But I determined this with myself, that I would not come again to you in heaviness.
TENDER-HEARTED AND FORGIVING
In these opening words Paul evidently refers to the sin mentioned in 1Co_5:1-13. His judgment had been strong and stringent, the Corinthian church had acted upon it, and the offender had suffered severely in consequence. But the result had been more than satisfactory. He had repented with great brokenness of spirit. Indeed, it seemed as if he would be swallowed up with overmuch sorrow, 2Co_2:7.
The Apostle desires the Corinthians to understand that he also had shed many tears over the case, 2Co_2:4. His was a very affectionate and tender disposition, which shrank from inflicting pain, and yet was resolute at all costs to maintain truth. We get a sidelight here as to the heart of God. May we not believe that whenever He chastens us, it is with profound pity? Whom He loves He chastens; and whom He receives, He scourges. But when there is full and frank repentance, there should be forgiveness. The penitent offender was to be restored to church fellowship and received with brotherly welcome. The Savior Himself speaks through forgiveness. It is His love that moves, His voice that declares; while an unforgiving spirit sets an open door to the entrance of Satan.
Furthermore, when I came to Troas to preach Christ's gospel, and a door was opened unto me of the Lord,
THE SAVOR OF THE KNOWLEDGE OF CHRIST
Paul, in 2Co_2:14-16, imagines himself as part of his Master’s procession passing through the world. First he is a captive in Christ’s conquering train; then he is one of the incense-bearers, scattering fragrant perfume; then he conceives of his life as being in itself that perfume. As the captives in a triumphal procession would be divided into two bodies, of which one company was doomed to die while the other was spared, so inevitably all who come in contact with Christ, either directly in the preaching of the gospel or indirectly in the lives of His people, are influenced either for evil or for good.

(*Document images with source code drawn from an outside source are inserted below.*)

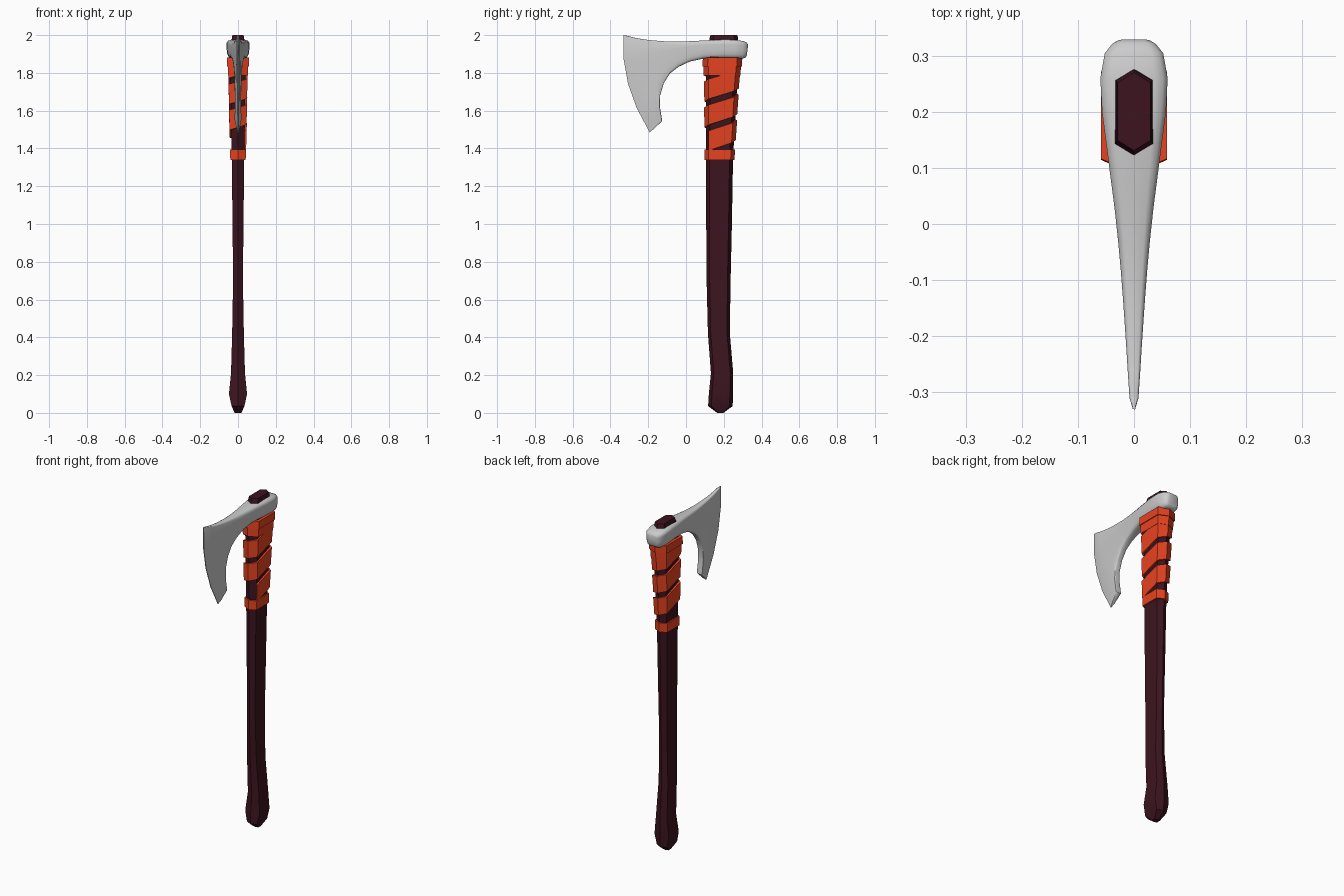
import bpy, math

if "Cube" in bpy.data.objects:
    bpy.data.objects.remove(bpy.data.objects["Cube"])


def interp(table, k):
    """Linear lookup of all columns at key k (first column ascending)."""
    if k <= table[0][0]:
        return table[0][1:]
    for a, b in zip(table, table[1:]):
        if k <= b[0]:
            f = (k - a[0]) / (b[0] - a[0])
            return tuple(p + (q - p) * f for p, q in zip(a[1:], b[1:]))
    return table[-1][1:]


def loft(rings, cap=True):
    """Skin a list of equal-length closed rings."""
    n = len(rings[0])
    verts = [p for r in rings for p in r]
    faces = [(i * n + j, i * n + (j + 1) % n, (i + 1) * n + (j + 1) % n, (i + 1) * n + j)
             for i in range(len(rings) - 1) for j in range(n)]
    if cap:
        faces += [tuple(range(n))[::-1], tuple(range(len(verts) - n, len(verts)))]
    return verts, faces


def make(name, data, color=None, smooth=None):
    mesh = bpy.data.meshes.new(name)
    mesh.from_pydata(data[0], [], data[1])
    obj = bpy.data.objects.new(name, mesh)
    bpy.context.collection.objects.link(obj)
    bpy.ops.object.select_all(action='DESELECT')
    obj.select_set(True)
    bpy.context.view_layer.objects.active = obj
    bpy.ops.object.mode_set(mode='EDIT')
    bpy.ops.mesh.select_all(action='SELECT')
    bpy.ops.mesh.normals_make_consistent(inside=False)
    bpy.ops.object.mode_set(mode='OBJECT')
    if color:
        mat = bpy.data.materials.new(name + "_material")
        mat.diffuse_color = (*color, 1)
        mat.use_nodes = True
        mat.node_tree.nodes["Principled BSDF"].inputs["Base Color"].default_value = mat.diffuse_color
        mesh.materials.append(mat)
    if smooth:
        bpy.ops.object.shade_smooth_by_angle(angle=math.radians(smooth))
    return obj


# Handle sections: z, front y, back y, half width
SECTIONS = [(0.0, 0.165, 0.198, 0.018), (0.036, 0.117, 0.247, 0.034),
            (0.10, 0.121, 0.249, 0.048), (0.21, 0.132, 0.25, 0.037),
            (0.42, 0.116, 0.232, 0.031), (0.70, 0.109, 0.236, 0.026),
            (1.00, 0.107, 0.243, 0.029), (1.35, 0.107, 0.249, 0.033),
            (1.70, 0.106, 0.269, 0.039), (1.87, 0.104, 0.282, 0.043),
            (1.99, 0.126, 0.275, 0.032), (2.0, 0.131, 0.270, 0.029)]


def hexagon(z, pad=0.0):
    f, b, w = interp(SECTIONS, z)
    f, b, w = f - pad, b + pad, w + pad
    c = 0.13 * (b - f)
    return [(0, f, z), (w, f + c, z), (w, b - c, z), (0, b, z), (-w, b - c, z), (-w, f + c, z)]


make("handle", loft([hexagon(s[0]) for s in SECTIONS]), (0.045, 0.007, 0.014), 25)

# Cloth wrap: straight bands at both ends
RED = (0.8, 0.055, 0.015)


def band(name, z0, z1, pad):
    rings = [hexagon(z0, 0), hexagon(z0, pad), hexagon(z1, pad), hexagon(z1, 0)]
    make(name, loft(rings, False), RED)


band("wrap_bottom_band", 1.34, 1.395, 0.008)
band("wrap_upper_band", 1.785, 1.865, 0.012)
band("wrap_top_band", 1.835, 1.882, 0.017)

# Cloth wrap: spiral strip between them
PITCH, WIDTH = 0.137, 0.105
CORNER = [0, 0.1, 0.4, 0.5, 0.6, 0.9]
strip = []
for i in range(6 * 3 + 3):
    j = (i + 1) % 6
    z = 1.375 + PITCH * ((i + 1) // 6 + CORNER[j])
    ring = []
    for dz, pad in ((0, 0), (0, 0.009), (WIDTH, 0.0105), (WIDTH, 0)):
        x, y, zz = hexagon(min(z + dz, 1.86), pad)[j]
        ring.append((x, y, zz))
    strip.append(ring)
make("wrap_spiral", loft(strip), RED)

# Axe head: half thickness along y
THICK = [(-0.33, 0.007), (-0.2, 0.015), (-0.1, 0.022), (0.0, 0.031), (0.1, 0.044),
         (0.2, 0.057), (0.26, 0.060), (0.305, 0.052), (0.322, 0.038), (0.329, 0.025)]
# Stations: top y, z, bottom y, z, forward bulge
STATIONS = [(0.329, 1.950, 0.322, 1.893, 0), (0.322, 1.960, 0.316, 1.882, 0),
            (0.305, 1.968, 0.300, 1.876, 0), (0.260, 1.975, 0.260, 1.876, 0),
            (0.200, 1.976, 0.200, 1.878, 0), (0.100, 1.972, 0.090, 1.875, 0),
            (0.030, 1.968, 0.020, 1.860, 0), (-0.030, 1.966, -0.040, 1.832, 0),
            (-0.080, 1.966, -0.085, 1.797, 0.002), (-0.130, 1.968, -0.118, 1.745, 0.006),
            (-0.175, 1.972, -0.137, 1.680, 0.012), (-0.220, 1.977, -0.138, 1.620, 0.020),
            (-0.265, 1.985, -0.126, 1.545, 0.030), (-0.310, 1.996, -0.172, 1.502, 0.042),
            (-0.330, 2.000, -0.192, 1.485, 0.046)]

rings = []
for k, (ty, tz, by, bz, bulge) in enumerate(STATIONS):
    length = math.hypot(ty - by, tz - bz)
    side = []
    t_top = interp(THICK, ty)[0]
    r = min(0.5 * t_top, 0.014) / length
    for u, w in ((0, 0.62), (0.3 * r, 0.86), (r, 1), (0.25, 1), (0.5, 1),
                 (0.75, 0.95), (1 - r, 0.88), (1 - 0.3 * r, 0.76), (1, 0.55)):
        y = ty + (by - ty) * u - 4 * bulge * u * (1 - u)
        t = interp(THICK, y)[0] * w
        if k == len(STATIONS) - 1:
            t = 0.002
        elif k == len(STATIONS) - 2:
            t = min(t, 0.008)
        side.append((t, y, tz + (bz - tz) * u))
    rings.append(side + [(-x, y, z) for x, y, z in reversed(side)])
make("axe_head", loft(rings), None, 40)
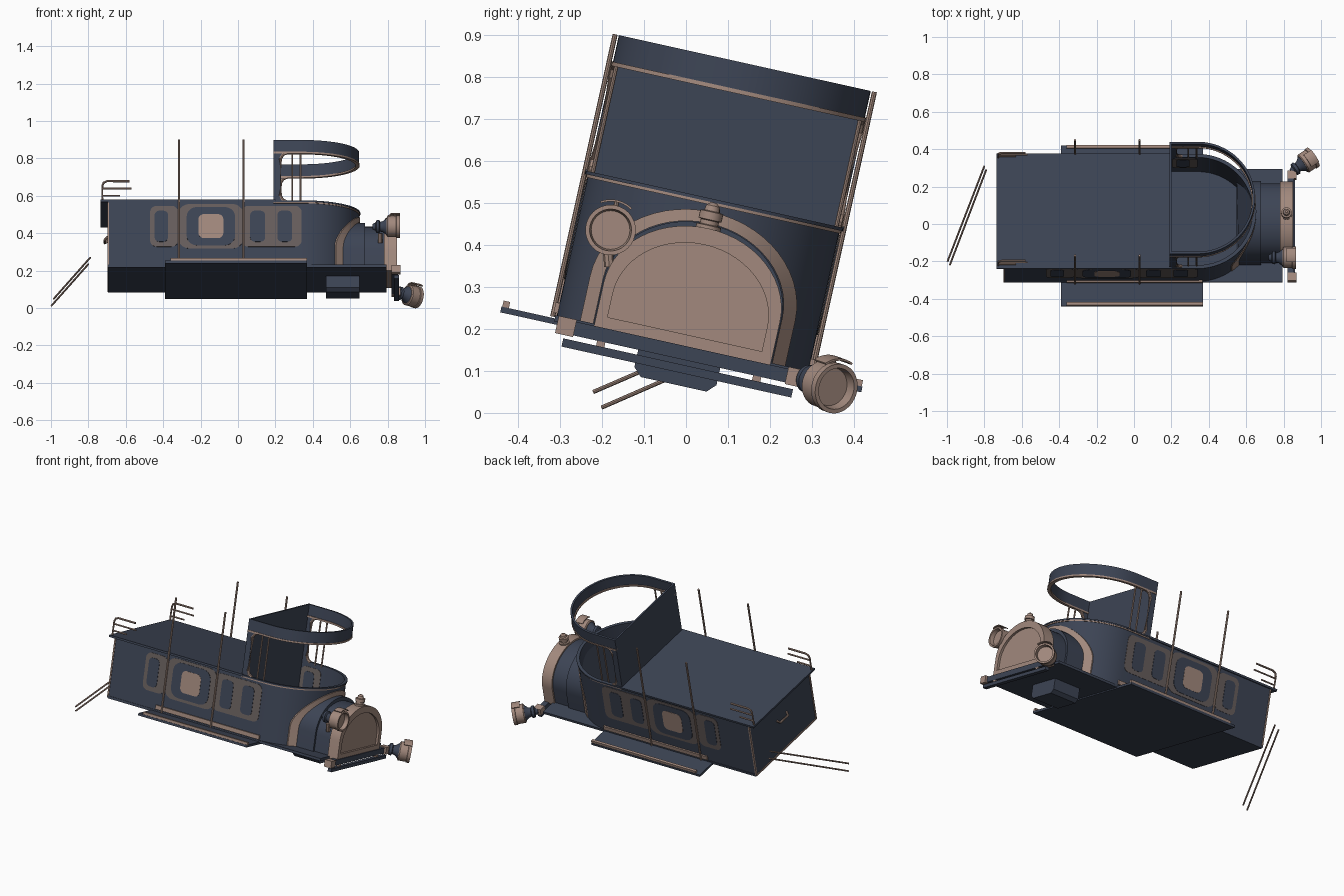
import bpy, bmesh, math
from mathutils import Matrix, Vector

if "Cube" in bpy.data.objects:
    bpy.data.objects.remove(bpy.data.objects["Cube"])

# Whole vehicle leans sideways: build upright as (x, u, w), then roll it
LEAN = Matrix.Rotation(math.radians(-12.5), 4, 'X') @ Matrix.Translation((0, -0.0435, 0))


def material(name, rgb):
    m = bpy.data.materials.new(name)
    m.diffuse_color = (*rgb, 1)
    m.use_nodes = True
    m.node_tree.nodes["Principled BSDF"].inputs["Base Color"].default_value = m.diffuse_color
    return m


BLUE = material("dark_blue", (0.046, 0.058, 0.090))
TAN = material("copper_tan", (0.36, 0.25, 0.205))
BROWN = material("grey_brown", (0.135, 0.112, 0.108))


def make(name, verts, faces, mat, M=LEAN):
    bm = bmesh.new()
    vs = [bm.verts.new(M @ Vector(v)) for v in verts]
    for f in faces:
        bm.faces.new([vs[i] for i in f])
    bmesh.ops.recalc_face_normals(bm, faces=bm.faces)
    me = bpy.data.meshes.new(name)
    bm.to_mesh(me)
    bm.free()
    me.materials.append(mat)
    for p in me.polygons:
        p.use_smooth = True
    me.set_sharp_from_angle(angle=math.radians(35))
    ob = bpy.data.objects.new(name, me)
    bpy.context.collection.objects.link(ob)
    return ob


def place(axis, p, a):
    if callable(a):
        a = a(p[0])
    return {'x': (a, p[0], p[1]), 'u': (p[0], a, p[1]), 'w': (p[0], p[1], a)}[axis]


def prism(name, pts, axis, a, b, mat):
    n = len(pts)
    verts = [place(axis, p, a) for p in pts] + [place(axis, p, b) for p in pts]
    faces = [(i, (i + 1) % n, n + (i + 1) % n, n + i) for i in range(n)]
    faces += [tuple(range(n)), tuple(range(n, 2 * n))]
    return make(name, verts, faces, mat)


def band(name, outer, inner, axis, a, b, mat, closed=False):
    # strip between two matching outlines, given thickness along the axis
    n = len(outer)
    verts = [place(axis, p, h) for h in (a, b) for row in (outer, inner) for p in row]
    faces = []
    for i in range(n if closed else n - 1):
        j = (i + 1) % n
        faces += [(i, j, n + j, n + i), (2*n + i, 2*n + j, 3*n + j, 3*n + i),
                  (i, j, 2*n + j, 2*n + i), (n + i, n + j, 3*n + j, 3*n + i)]
    if not closed:
        faces += [(0, n, 3*n, 2*n), (n - 1, 2*n - 1, 4*n - 1, 3*n - 1)]
    return make(name, verts, faces, mat)


def box(name, x0, x1, u0, u1, w0, w1, mat):
    return prism(name, [(x0, u0), (x1, u0), (x1, u1), (x0, u1)], 'w', w0, w1, mat)


def tube(name, pts, r, mat, M=LEAN, n=8):
    pts = [Vector(p) for p in pts]
    verts, faces = [], []
    for i, p in enumerate(pts):
        d = pts[min(i + 1, len(pts) - 1)] - pts[max(i - 1, 0)]
        q = d.to_track_quat('Z', 'Y')
        for k in range(n):
            t = math.tau * k / n
            verts.append(p + q @ Vector((r * math.cos(t), r * math.sin(t), 0)))
    for i in range(len(pts) - 1):
        for k in range(n):
            m = (k + 1) % n
            faces.append((i*n + k, i*n + m, i*n + n + m, i*n + n + k))
    faces += [tuple(range(n)), tuple(range(len(verts) - n, len(verts)))]
    return make(name, verts, faces, mat, M)


def lathe(name, prof, M, mat, n=32):
    # profile of (distance along local x, radius)
    verts = [(t, r * math.cos(math.tau*k/n), r * math.sin(math.tau*k/n)) for t, r in prof for k in range(n)]
    faces = [(i*n + k, i*n + (k+1) % n, i*n + n + (k+1) % n, i*n + n + k)
             for i in range(len(prof) - 1) for k in range(n)]
    faces += [tuple(range(n)), tuple(range(len(verts) - n, len(verts)))]
    return make(name, verts, faces, mat, M)


def rounded(cx, cz, hw, hh, r, n=5):
    pts = []
    for q, (sx, sz) in enumerate([(1, 1), (-1, 1), (-1, -1), (1, -1)]):
        for k in range(n + 1):
            t = math.pi / 2 * (q + k / n)
            pts.append((cx + sx*(hw - r) + r*math.cos(t), cz + sz*(hh - r) + r*math.sin(t)))
    return pts


def arch(a, base, spring, top, n=28):
    pts = [(a, base)]
    for k in range(n + 1):
        t = math.pi * k / n
        pts.append((a * math.cos(t), spring + (top - spring) * math.sin(t)))
    return pts + [(-a, base)]


def u_plan(off, x0=0.19, n=32):
    r = 0.307 + off
    arc = [(0.34 + r*math.cos(t), r*math.sin(t)) for t in [math.pi*(k/n - 0.5) for k in range(n + 1)]]
    return [(x0, -r)] + arc + [(x0, r)]


def nose(off):
    return lambda u: 0.34 + math.sqrt(max(0.0, 0.307**2 - u*u)) + off


# Body, roof and floor
box("body", -0.695, 0.20, -0.307, 0.307, 0.15, 0.505, BLUE)
box("roof", -0.735, 0.20, -0.315, 0.315, 0.502, 0.514, BLUE)
box("floor_plate", -0.695, 0.795, -0.31, 0.31, 0.145, 0.16, BLUE)
box("running_board", -0.39, 0.37, -0.44, 0.44, 0.138, 0.152, BLUE)
prism("under_box", [(-0.10, 0.145), (-0.10, 0.08), (-0.08, 0.06), (0.08, 0.06), (0.10, 0.08), (0.10, 0.145)],
      'x', 0.47, 0.65, BLUE)

# Cab: curved wall, rim, bulkhead and upper ring
band("cab_wall", u_plan(0), u_plan(-0.012), 'w', 0.15, 0.505, BLUE)
band("cab_rim", u_plan(0.007), u_plan(-0.012), 'w', 0.503, 0.511, BLUE)
band("cab_rim_trim", u_plan(0.004), u_plan(-0.01), 'w', 0.496, 0.503, TAN)
box("bulkhead", 0.19, 0.20, -0.307, 0.307, 0.50, 0.843, BLUE)
band("upper_ring", u_plan(0), u_plan(-0.012), 'w', 0.778, 0.843, BLUE)
band("upper_ring_trim", u_plan(0.003), u_plan(-0.018), 'w', 0.768, 0.778, TAN)

# Nose arch lying on the curved cab front, bonnet and grille
band("nose_arch", arch(0.25, 0.16, 0.27, 0.48), arch(0.218, 0.16, 0.27, 0.452), 'x', nose(-0.01), nose(0.006), TAN)
prism("bonnet_rear", arch(0.217, 0.155, 0.265, 0.451), 'x', nose(-0.009), 0.68, BLUE)
prism("bonnet", arch(0.205, 0.155, 0.26, 0.43), 'x', 0.66, 0.79, BLUE)
g_out, g_in = arch(0.215, 0.148, 0.26, 0.44), arch(0.188, 0.182, 0.24, 0.40)
band("grille_shell", g_out, g_in, 'x', 0.78, 0.85, TAN, closed=True)
prism("grille_panel", g_in, 'x', 0.79, 0.836, TAN)
up = LEAN @ Matrix.Translation((0.815, 0, 0.435)) @ Matrix.Rotation(-math.pi/2, 4, 'Y')
lathe("filler_cap", [(0, .03), (.012, .03), (.014, .022), (.024, .022), (.026, .028), (.045, .028),
                     (.047, .019), (.06, .016), (.068, .006)], up, TAN, 20)

# Bumper
box("bumper_beam", 0.82, 0.855, -0.26, 0.26, 0.122, 0.155, BLUE)
box("bumper_plate", 0.835, 0.86, -0.28, 0.28, 0.09, 0.11, BLUE)
for s in (-1, 1):
    box("bumper_end", 0.82, 0.868, s*0.28 - 0.022, s*0.28 + 0.022, 0.118, 0.16, TAN)
    box("bumper_bracket", 0.835, 0.855, s*0.19 - 0.01, s*0.19 + 0.01, 0.108, 0.125, TAN)


# Headlamps: one upright, one hanging loose
def lamp(M):
    lathe("lamp_back", [(0, .014), (.015, .022), (.02, .034), (.035, .036), (.04, .026), (.055, .03), (.08, .05)], M, BLUE)
    lathe("lamp_drum", [(.075, .05), (.08, .056), (.125, .056), (.127, .06), (.145, .06), (.145, .05), (.12, .046)], M, TAN)
    n, ring = 8, []
    for t in (.095, .145):
        for r in (.068, .073):
            ring += [(t, r*math.sin(a), r*math.cos(a)) for a in [math.radians(-32 + 64*k/n) for k in range(n + 1)]]
    m = n + 1
    faces = [(i*m + k, i*m + k + 1, j*m + k + 1, j*m + k) for i, j in ((0, 1), (1, 3), (3, 2), (2, 0)) for k in range(n)]
    faces += [(0, m, 3*m, 2*m), (n, m + n, 3*m + n, 2*m + n)]
    make("lamp_visor", ring, faces, TAN, M)
    tube("visor_stay", [(.12, 0, .055), (.12, 0, .07)], .006, TAN, M)


lamp(LEAN @ Matrix.Translation((0.72, -0.226, 0.386)))
d = Vector((0.13, 0.085, -0.03)).normalized()
side = Vector((0, 0, 1)).cross(d).normalized()
top = d.cross(side)
lamp(Matrix.Translation((0.84, 0.28, 0.085)) @ Matrix((d, side, top)).transposed().to_4x4())
tube("lamp_stand", [(0.76, -0.226, 0.35), (0.76, -0.21, 0.30)], 0.012, TAN)

# Both sides
for s in (-1, 1):
    def plate(name, pts, depth, mat):
        prism(name, pts, 'u', s*0.300, s*(0.307 + depth), mat)

    # painted panels and windows
    plate("side_panel_rear", rounded(-0.395, 0.37, 0.075, 0.112, 0.035), 0.0020, BROWN)
    plate("side_panel_link", rounded(-0.06, 0.375, 0.34, 0.09, 0.02), 0.0015, BROWN)
    plate("side_panel_middle", rounded(-0.145, 0.37, 0.175, 0.122, 0.06), 0.0025, BROWN)
    plate("side_panel_front", rounded(0.18, 0.37, 0.16, 0.112, 0.035), 0.0020, BROWN)
    for x, hw in ((-0.41, 0.036), (0.105, 0.04), (0.25, 0.04)):
        plate("side_window", rounded(x, 0.37, hw, 0.085, 0.025), 0.004, BLUE)
    plate("middle_window", rounded(-0.145, 0.37, 0.13, 0.105, 0.055), 0.0045, BLUE)
    plate("middle_window_pane", rounded(-0.145, 0.37, 0.067, 0.066, 0.03), 0.006, TAN)
    # panel as seen inside the cab
    prism("inner_panel", rounded(0.272, 0.37, 0.068, 0.112, 0.03), 'u', s*0.293, s*0.298, BROWN)
    prism("inner_window", rounded(0.262, 0.37, 0.035, 0.085, 0.02), 'u', s*0.291, s*0.298, BLUE)

    # cab pillar with rounded opening, trim and bars
    edge = [(0.265, 0.775), (0.24, 0.765), (0.226, 0.74), (0.226, 0.54), (0.236, 0.518), (0.255, 0.508)]
    prism("cab_pillar", [(0.19, 0.505), (0.19, 0.78), (0.265, 0.78)] + edge, 'u', s*0.295, s*0.307, BLUE)
    tube("pillar_trim", [(x, s*0.301, w) for x, w in edge], 0.009, TAN)
    for x in (0.29, 0.335):
        tube("cab_bar", [(x, s*0.297, 0.50), (x, s*0.297, 0.775)], 0.005, TAN)

    # tall poles, board trim
    for x in (-0.315, 0.03):
        tube("tall_pole", [(x, s*0.316, 0.155), (x, s*0.316, 0.843)], 0.006, TAN)
    box("board_trim", -0.36, 0.37, s*0.43 - 0.008, s*0.43 + 0.008, 0.15, 0.167, TAN)
    box("sill_trim", -0.36, 0.365, s*0.31 - 0.006, s*0.31 + 0.006, 0.165, 0.19, TAN)

    # rear grab rails on the roof
    tube("roof_rail", [(-0.725, s*0.295, 0.51), (-0.725, s*0.295, 0.595), (-0.718, s*0.295, 0.612),
                       (-0.70, s*0.295, 0.62), (-0.58, s*0.295, 0.62)], 0.006, TAN)
    tube("roof_rail_middle", [(-0.725, s*0.295, 0.58), (-0.57, s*0.295, 0.58)], 0.005, TAN)
    tube("roof_rail_low", [(-0.725, s*0.295, 0.54), (-0.63, s*0.295, 0.54)], 0.005, TAN)
    box("rear_corner_trim", -0.699, -0.69, s*0.305 - 0.005, s*0.305 + 0.005, 0.15, 0.50, TAN)

# Rear trim and handle
box("rear_sill_trim", -0.699, -0.69, -0.305, 0.305, 0.147, 0.157, TAN)
tube("rear_handle", [(-0.695, -0.05, 0.37), (-0.712, -0.04, 0.355), (-0.712, 0.04, 0.355), (-0.695, 0.05, 0.37)], 0.007, TAN)

# Two loose rods behind the vehicle
I = Matrix.Identity(4)
tube("loose_rod", [(-0.997, -0.20, 0.013), (-0.80, 0.31, 0.235)], 0.005, TAN, I)
tube("loose_rod", [(-0.985, -0.22, 0.05), (-0.79, 0.29, 0.27)], 0.005, TAN, I)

The Apostle fancies himself challenged to furnish letters of commendation and he repudiates the claim. “No,” he cries, “the lives and testimonies of those whom I have won for God, are all the credentials that I require!” Every Christian should be a clearly written and legible tractlet, circulating for the glory of God. Men will not read the evidences for Christianity as contained in learned treatises, but they are keen to read us. God alone can suffice us to sustain this searching scrutiny.